Attorney Cliff Shepard speaks at Deltona City Commission meeting

CALLING IT SPRAWL — Attorney Cliff Shepard speaks to the Deltona City Commission in March in opposition to Hickory Lakes Preserve, a residential development planned in the rural Osteen area. The City Commission narrowly approved a rezoning for the project, and now Shepard is suing the city on behalf of his client, an adjacent landowner.

The City of Deltona now faces a lawsuit over a suburban-style subdivision approved by the City Commission for a rural area near Osteen.

Adjoining landowner Kelli Chambers has filed a 48-page civil complaint in the Volusia County Circuit Court. Chambers has a 10-acre parcel northwest of the 110-acre tract that’s now zoned for a residential planned-unit development. 

Chambers is asking the court to void the rezoning ordinance approved by the City Commission on April 19. 

The suit, drafted and filed by Orlando attorney Clifford Shepard, challenges the RPUD zoning because of its alleged “adverse effects,” including:

• incompatibility and inconsistency with surrounding agricultural and conservation properties, 

• the planned density of the neighborhood, and 

• possible impacts on wetlands and the environment. 

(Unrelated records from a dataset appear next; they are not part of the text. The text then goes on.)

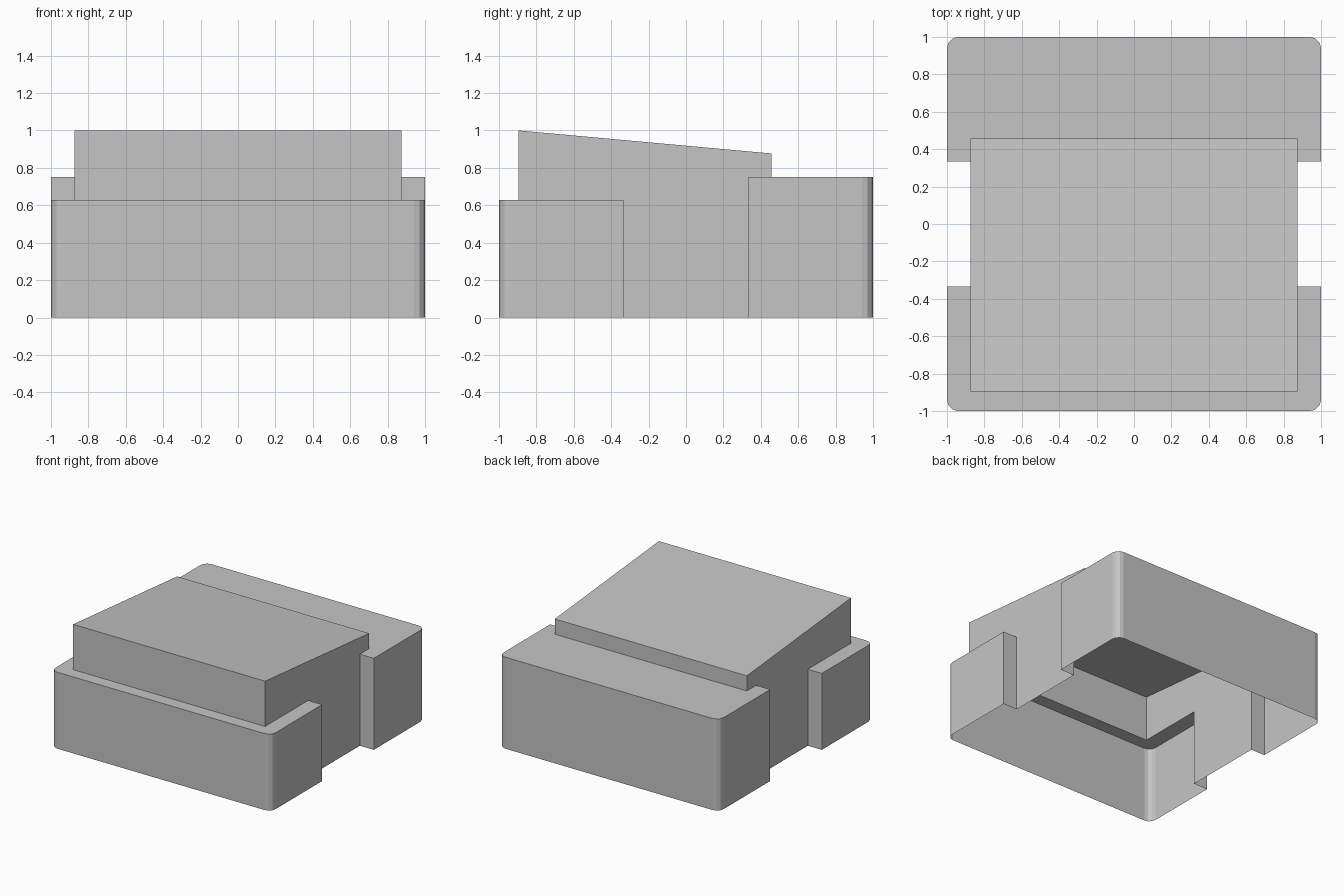
import bpy
import bmesh
from mathutils import Vector

cube = bpy.data.objects.get("Cube")
if cube:
    bpy.data.objects.remove(cube, do_unlink=True)

grey = bpy.data.materials.new("plain grey")
grey.use_nodes = True
colour = (0.56, 0.56, 0.56, 1)
grey.diffuse_color = colour
grey.node_tree.nodes["Principled BSDF"].inputs["Base Color"].default_value = colour


def add_block(name, half_width, y0, y1, z_front, z_back, rounded_y=None):
    """Box on the ground with a sloping top; optionally rounds the upright edges at rounded_y."""
    bm = bmesh.new()
    bmesh.ops.create_cube(bm, size=2)
    for v in bm.verts:
        front = v.co.y < 0
        top = z_front if front else z_back
        v.co = Vector((v.co.x * half_width, y0 if front else y1, top if v.co.z > 0 else 0))
    if rounded_y is not None:
        corners = [e for e in bm.edges
                   if abs(e.verts[0].co.z - e.verts[1].co.z) > 0.1
                   and abs(e.verts[0].co.y - rounded_y) < 0.01]
        bmesh.ops.bevel(bm, geom=corners, offset=0.06, segments=3, profile=0.5, affect='EDGES')
    mesh = bpy.data.meshes.new(name)
    bm.to_mesh(mesh)
    bm.free()
    mesh.materials.append(grey)
    obj = bpy.data.objects.new(name, mesh)
    bpy.context.collection.objects.link(obj)
    return obj


# Raised middle with a sloping lid, plus the front and back wraparound blocks
shell = add_block("hollow_cover", 0.873, -0.895, 0.457, 1.0, 0.877)
blocks = [
    add_block("front_block", 1, -1, -0.335, 0.628, 0.628, rounded_y=-1),
    add_block("back_block", 1, 0.335, 1, 0.752, 0.752, rounded_y=1),
]

# Merge into one skin
bpy.context.view_layer.objects.active = shell
for block in blocks:
    union = shell.modifiers.new("join", 'BOOLEAN')
    union.operation = 'UNION'
    union.solver = 'EXACT'
    union.object = block
    bpy.ops.object.modifier_apply(modifier=union.name)
    bpy.data.objects.remove(block, do_unlink=True)

# Open underside
bm = bmesh.new()
bm.from_mesh(shell.data)
underside = [f for f in bm.faces if all(v.co.z < 0.001 for v in f.verts)]
bmesh.ops.delete(bm, geom=underside, context='FACES')
bm.to_mesh(shell.data)
bm.free()
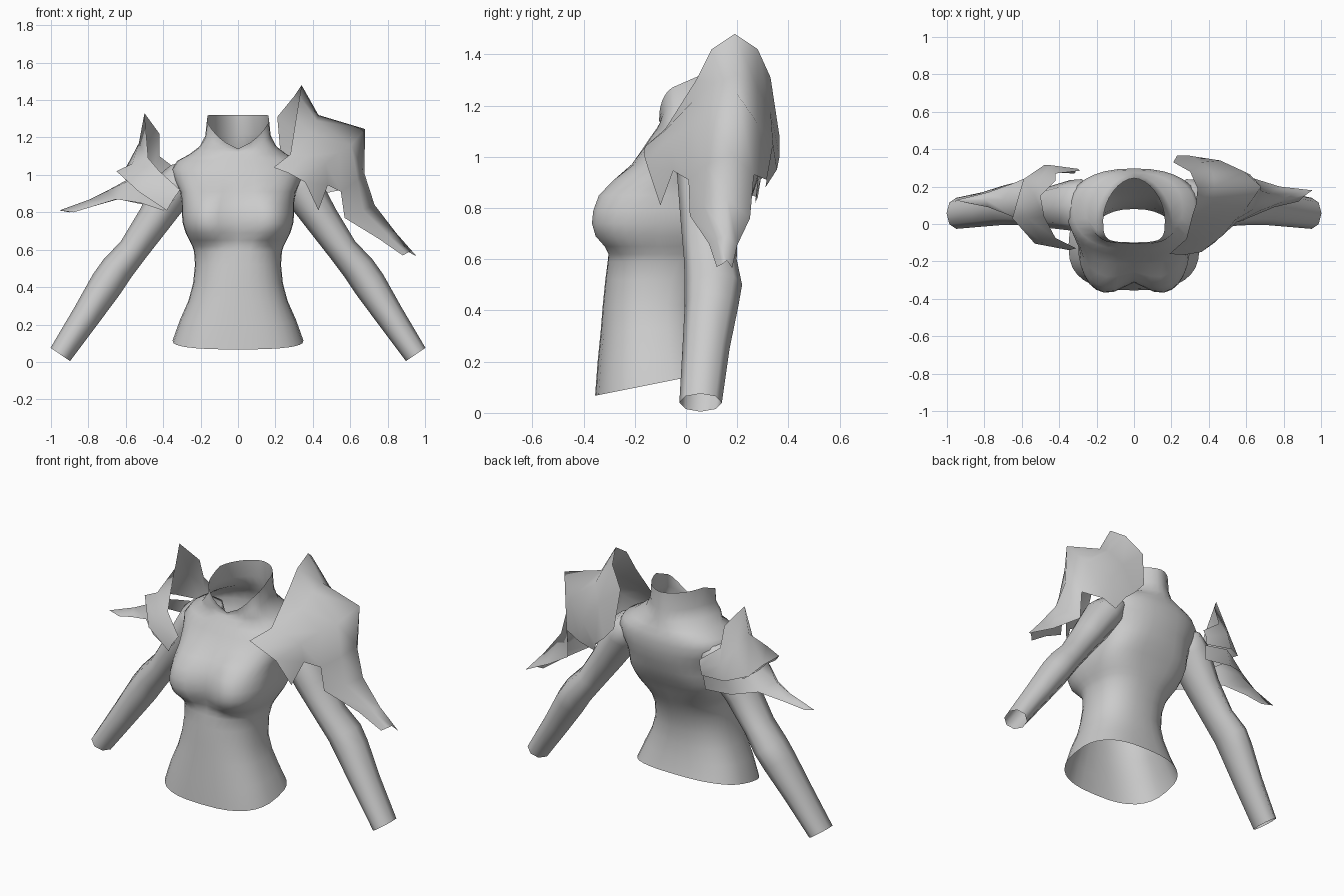
import bpy, math

grey = bpy.data.materials.new("plain grey")
grey.diffuse_color = (0.6, 0.6, 0.6, 1)


def loft(name, rows, closed, angle=60):
    """Skin rows of points; a row is (first_column, points)."""
    verts, index, faces = [], {}, []
    for r, (start, pts) in enumerate(rows):
        for c, p in enumerate(pts):
            index[r, start + c] = len(verts)
            verts.append(p)
    n = max(c for _, c in index) + 1
    for r in range(len(rows) - 1):
        for c in range(n if closed else n - 1):
            d = (c + 1) % n
            keys = [(r, c), (r, d), (r + 1, d), (r + 1, c)]
            if all(k in index for k in keys):
                faces.append([index[k] for k in keys])
    me = bpy.data.meshes.new(name)
    me.from_pydata(verts, [], faces)
    me.materials.append(grey)
    ob = bpy.data.objects.new(name, me)
    bpy.context.collection.objects.link(ob)
    bpy.ops.object.select_all(action='DESELECT')
    ob.select_set(True)
    bpy.context.view_layer.objects.active = ob
    bpy.ops.object.shade_smooth_by_angle(angle=math.radians(angle))
    return ob


def oval(a, b, yc, t, n):
    """Point on a squarish oval, starting at the front."""
    s, c = math.sin(t), math.cos(t)
    return (a * math.copysign(abs(s) ** (2 / n), s),
            yc - b * math.copysign(abs(c) ** (2 / n), c))


# Torso: height, half width, front, back
SECTIONS = [(.067, .35, -.355, .12), (.20, .31, -.345, .095), (.32, .265, -.333, .085),
            (.42, .24, -.325, .08), (.52, .23, -.315, .10), (.59, .235, -.305, .13),
            (.62, .245, -.295, .145), (.65, .26, -.285, .16), (.69, .28, -.28, .18),
            (.74, .295, -.28, .205), (.79, .30, -.275, .235), (.85, .30, -.26, .26),
            (.91, .31, -.235, .28), (.97, .34, -.205, .295), (1.03, .355, -.17, .297),
            (1.075, .325, -.14, .29), (1.11, .26, -.115, .275)]
N = 32
rows = []
for z, hw, yf, yb in SECTIONS:
    ring = []
    n = 2.35 + .8 * math.exp(-((z - .76) / .12) ** 2) + .35 * max(0, 1 - z / .4)
    for i in range(N):
        x, y = oval(hw, (yb - yf) / 2, (yf + yb) / 2, 2 * math.pi * i / N, n)
        # bust
        if y < (yf + yb) / 2:
            fall = math.exp(-((z - .77) / (.13 if z < .77 else .17)) ** 4)
            d = abs(math.hypot(x, .03) - .18) / .145
            y -= .1 * fall * math.exp(-d ** 2.6)
        # hem rises to the back
        k = max(0, 1 - (z - .067) / .3)
        ring.append((x, y, z + k * .2 * (y + .355)))
    rows.append((0, ring))
# Open collar, notched at the front, pointed at the back
for t, hw, yf, yb in [(.2, .205, -.105, .265), (.5, .175, -.098, .25), (1, .165, -.105, .245)]:
    ring = []
    for i in range(N):
        a = 2 * math.pi * i / N
        front = math.cos(a) > 0
        x, y = oval(hw, .02 - yf if front else yb - .02, .02, a, 3.6 if front else 1.8)
        side = 1 if not front else min(1, abs(x) / .155) ** 1.4
        rim = 1.14 + .11 * side + .07 * min(1, max(0, (y + .1) / .16))
        ring.append((x, y, 1.115 + t * (rim - 1.115)))
    rows.append((0, ring))
loft("torso", rows, True)

# Arms: centre x, y, z, half width, half depth
ARM = [(.24, .10, 1.04, .05, .09), (.28, .10, 1.0, .095, .14), (.34, .10, .93, .11, .135),
       (.45, .09, .76, .092, .112), (.56, .095, .60, .08, .103), (.645, .107, .50, .088, .112),
       (.70, .10, .42, .09, .105), (.81, .078, .25, .077, .092), (.95, .057, .04, .063, .083)]
for side, label in ((1, "right"), (-1, "left")):
    rows = []
    for x, y, z, a, b in ARM:
        ring = []
        for i in range(8):
            u, v = oval(a, b, 0, 2 * math.pi * i / 8 * side, 2)
            ring.append((side * (x + .83 * u), y + v, z + .56 * u))
        rows.append((0, ring))
    loft(label + "_arm", rows, True, 80)

# Large spiked shoulder guard, front to back, inner rim to trailing spike
loft("large_shoulder_guard", [
    (0, [(.19, -.16, 1.04), (.28, -.08, 1.11), (.31, .04, 1.30), (.33, .10, 1.42),
         (.34, .19, 1.48), (.30, .28, 1.42), (.21, .33, 1.31), (.23, .365, 1.08)]),
    (0, [(.27, -.165, 1.01), (.37, -.085, 1.10), (.40, .03, 1.22), (.42, .11, 1.29),
         (.43, .20, 1.32), (.42, .28, 1.27), (.36, .33, 1.18), (.30, .365, 1.0)]),
    (0, [(.36, -.15, .96), (.47, -.065, 1.06), (.54, .02, 1.12), (.605, .09, 1.16),
         (.68, .20, 1.245), (.59, .28, 1.13), (.46, .34, 1.05), (.36, .355, .95)]),
    (0, [(.43, -.10, .81), (.48, -.05, .945), (.55, .01, .91), (.64, .08, .97),
         (.675, .18, 1.01), (.62, .265, .93), (.50, .315, .91), (.40, .31, .88)]),
    (2, [(.57, .015, .77), (.67, .07, .81), (.73, .16, .84), (.62, .25, .76)]),
    (2, [(.75, .09, .66), (.80, .12, .68), (.845, .16, .69), (.78, .20, .655)]),
    (2, [(.88, .12, .57), (.90, .14, .58), (.925, .16, .595), (.955, .18, .565)])],
    False, 180)


def flip(rows):
    return [(s, [(-x, y, z) for x, y, z in pts]) for s, pts in rows]


# Small shoulder guard: raised upper plate
loft("small_guard_upper", flip([
    (0, [(.31, -.13, .92), (.42, -.075, 1.02), (.48, .04, 1.09), (.50, .15, 1.33),
         (.42, .23, 1.22), (.42, .27, 1.10), (.29, .285, 1.0)]),
    (0, [(.345, -.14, .87), (.49, -.10, .97), (.565, .03, 1.06), (.53, .15, 1.17),
         (.50, .25, 1.10), (.45, .315, 1.02), (.30, .295, .96)]),
    (0, [(.38, -.125, .81), (.53, -.105, .91), (.65, .03, 1.02), (.62, .14, 1.0),
         (.59, .24, .96), (.48, .315, .93), (.31, .29, .91)])]), False, 180)
# Small shoulder guard: lower plate with an outward spike
loft("small_guard_lower", flip([
    (0, [(.34, -.12, .87), (.48, -.08, .93), (.58, .04, .97), (.60, .14, .97),
         (.56, .23, .94), (.46, .295, .93), (.31, .28, .91)]),
    (0, [(.40, -.10, .81), (.52, -.07, .85), (.65, .04, .87), (.70, .13, .915),
         (.64, .22, .87), (.50, .28, .84), (.32, .27, .82)]),
    (2, [(.78, .09, .83), (.79, .13, .87), (.78, .17, .83)]),
    (2, [(.88, .11, .80), (.955, .127, .81), (.90, .14, .80)])]), False, 180)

In short, Chambers’ action alleges the development, known as Hickory Lakes Preserve, is urban sprawl into the countryside and a violation of Deltona’s state-mandated growth-management plan.

“Plaintiff will suffer an adverse effect … including interests related to health and safety, police and fire protection service systems, densities or intensities of development, transportation facilities, health care facilities, equipment, or services, and environmental or natural resources,” the lawsuit reads.

The suit notes that Chambers, in addition to owning land next to the planned Hickory Lakes Preserve, operates a horse-training and boarding business in the rural setting. 

The suit, filed May 14, notes the “improperly rezoned property” is in the midst of a federal scenic-highway corridor along the St. Johns River, known as the River of Lakes Heritage Corridor. The corridor includes several conservation and environmentally sensitive lands. Moreover, a portion of the Hickory Lakes Preserve tract is in a flood plain. 

Approval of the rezoning for Hickory Lakes Preserve followed a five-hours-long public hearing, which often turned passionate as opponents spoke out against the project. In the end, however, the City Commission voted 4-3 in favor of the rezoning.

Contacted regarding the lawsuit over Hickory Lakes Preserve, Deltona Mayor Heidi Herzberg said the City Commission will have to consider the civil action at an upcoming meeting and decide how to avoid costly legal bills. Deltona’s liability insurer, she said, does not defend the city in cases such as this. 

“It’s my understanding that land use and zoning are not covered,” she told The Beacon. “The commission needs to be aware that this is going to come out of the general fund.

Herzberg, who was one of the majority of four commissioners favoring the rezoning, said she could not comment on the suit per se, because she has not seen it. 

The case is so new that it has not yet been assigned to a judge.